**PROBLEM STATEMENT**
Pictures stay out. Extract the lines below from the first one through the line with "const grey = new", both included.
··· MATERIAL FOR THIS TASK
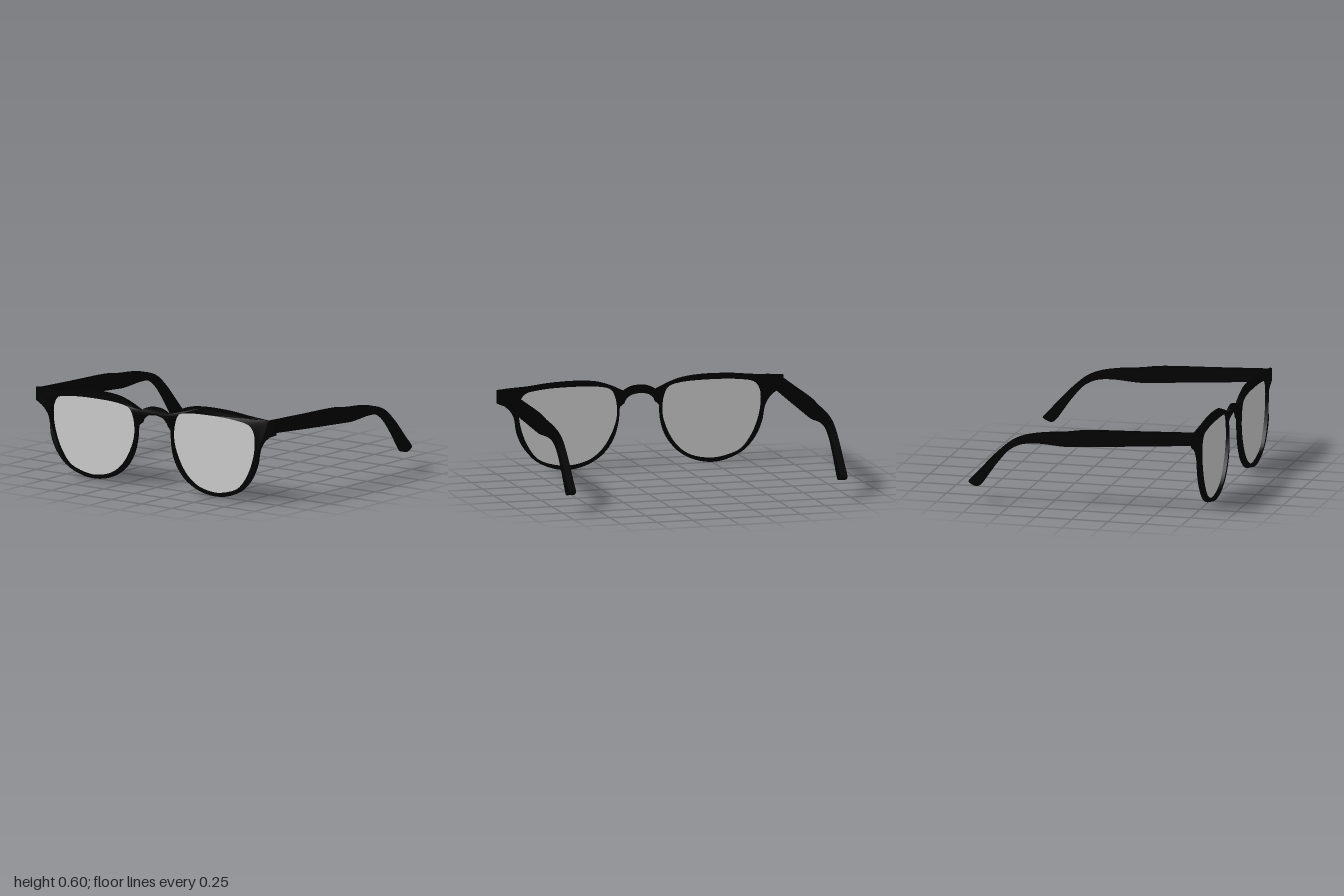
import * as THREE from 'three';
import { toCreasedNormals } from 'three/addons/utils/BufferGeometryUtils.js';

const black = new THREE.MeshStandardMaterial({ color: 0x000000 });
const grey = new THREE.MeshStandardMaterial({ color: 0xcccccc, side: THREE.DoubleSide });

// Smooth 2D points through a few control points
function smooth(points, count, closed = false) {
  const curve = new THREE.CatmullRomCurve3(points.map(([x, y]) => new THREE.Vector3(x, y, 0)), closed);
  const result = curve.getPoints(count).map(p => new THREE.Vector2(p.x, p.y));
  if (closed) result.pop();
  return result;
}
const mirrorX = points => points.map(p => new THREE.Vector2(-p.x, p.y)).reverse();

// Left half of the front: bridge top and brow, then rim and bridge underside
const bridgeTop = [[0, 0.548], [0.045, 0.544], [0.085, 0.53], [0.112, 0.514]];
const brow = [[0.112, 0.514], [0.155, 0.535], [0.21, 0.56], [0.3, 0.588], [0.42, 0.6], [0.55, 0.6],
  [0.66, 0.594], [0.76, 0.583], [0.85, 0.575], [0.92, 0.57], [1, 0.565]];
const endPiece = [[1, 0.478], [0.985, 0.47]];
const rim = [[0.94, 0.452], [0.9, 0.415], [0.87, 0.36], [0.85, 0.26], [0.805, 0.16], [0.73, 0.075],
  [0.62, 0.02], [0.5, 0], [0.36, 0.03], [0.25, 0.1], [0.18, 0.2], [0.148, 0.31], [0.14, 0.405]];
const bridgeUnder = [[0.125, 0.418], [0.108, 0.43], [0.098, 0.453], [0.06, 0.483], [0, 0.494]];
const lensOutline = smooth([[0.157, 0.35], [0.168, 0.47], [0.2, 0.527], [0.275, 0.55], [0.49, 0.56],
  [0.7, 0.55], [0.8, 0.527], [0.837, 0.473], [0.842, 0.377], [0.82, 0.27], [0.773, 0.163],
  [0.703, 0.078], [0.6, 0.038], [0.49, 0.026], [0.355, 0.055], [0.265, 0.12], [0.195, 0.227]], 72, true);

function frontFrame() {
  const half = [...smooth(bridgeTop, 10), ...smooth(brow, 40).slice(1),
    ...endPiece.map(p => new THREE.Vector2(...p)), ...smooth(rim, 60), ...smooth(bridgeUnder, 12)];
  // Counter-clockwise outline, so the walls of the lens openings face inwards
  const shape = new THREE.Shape([...half, ...mirrorX(half).slice(1, -1)].reverse());
  shape.holes.push(new THREE.Path(lensOutline), new THREE.Path(mirrorX(lensOutline)));
  const geometry = new THREE.ExtrudeGeometry(shape, { depth: 0.035, bevelEnabled: false });
  geometry.translate(0, 0, 0.755);

  // Thinner bridge and end pieces, with the front face drawn in slightly
  const pos = geometry.attributes.position;
  for (let i = 0; i < pos.count; i++) {
    if (pos.getZ(i) < 0.77) continue;
    const x = pos.getX(i), ax = Math.abs(x);
    const raised = THREE.MathUtils.smoothstep(ax, 0.11, 0.16) * (1 - THREE.MathUtils.smoothstep(ax, 0.84, 0.89));
    pos.setZ(i, 0.772 + 0.018 * raised);
    pos.setY(i, THREE.MathUtils.lerp(pos.getY(i), 0.3, 0.03 * raised));
    if (ax > 0.95) pos.setX(i, x * 0.985);
  }
  return toCreasedNormals(geometry, 0.6);
}

// Temple side profile, as z and y
function templeArm() {
  const top = smooth([[0.76, 0.565], [0.4, 0.551], [0, 0.535], [-0.12, 0.518], [-0.29, 0.502],
    [-0.415, 0.476], [-0.5, 0.437], [-0.605, 0.348], [-0.7, 0.246], [-0.785, 0.155]], 48);
  const tip = smooth([[-0.79, 0.143], [-0.765, 0.126], [-0.73, 0.116], [-0.712, 0.122]], 8);
  const under = smooth([[-0.695, 0.142], [-0.65, 0.207], [-0.6, 0.276], [-0.52, 0.367], [-0.458, 0.408],
    [-0.395, 0.428], [-0.3, 0.434], [-0.205, 0.428], [-0.12, 0.423], [0, 0.43], [0.4, 0.458], [0.76, 0.485]], 48);
  const shape = new THREE.Shape([...top, ...tip, ...under]);
  const geometry = new THREE.ExtrudeGeometry(shape, { depth: 0.05, bevelEnabled: false });
  geometry.rotateY(-Math.PI / 2).translate(0.025, 0, 0);
  return toCreasedNormals(geometry, 0.6);
}

export function createModel() {
  const model = new THREE.Group();
  model.name = 'glasses';
  const add = (name, geometry, material, x = 0, z = 0) => {
    const mesh = new THREE.Mesh(geometry, material);
    mesh.name = name;
    mesh.position.set(x, 0, z);
    model.add(mesh);
  };

  add('frontFrame', frontFrame(), black);

  const arm = templeArm();
  for (const [side, sign] of [['left', 1], ['right', -1]]) {
    const outline = sign > 0 ? lensOutline : mirrorX(lensOutline);
    add(side + 'Lens', new THREE.ShapeGeometry(new THREE.Shape(outline)), grey, 0, 0.765);
    add(side + 'Temple', arm, black, sign * 0.945);
  }
  return model;
}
······
**TASK ANSWER**
import * as THREE from 'three';
import { toCreasedNormals } from 'three/addons/utils/BufferGeometryUtils.js';

const black = new THREE.MeshStandardMaterial({ color: 0x000000 });
const grey = new THREE.MeshStandardMaterial({ color: 0xcccccc, side: THREE.DoubleSide });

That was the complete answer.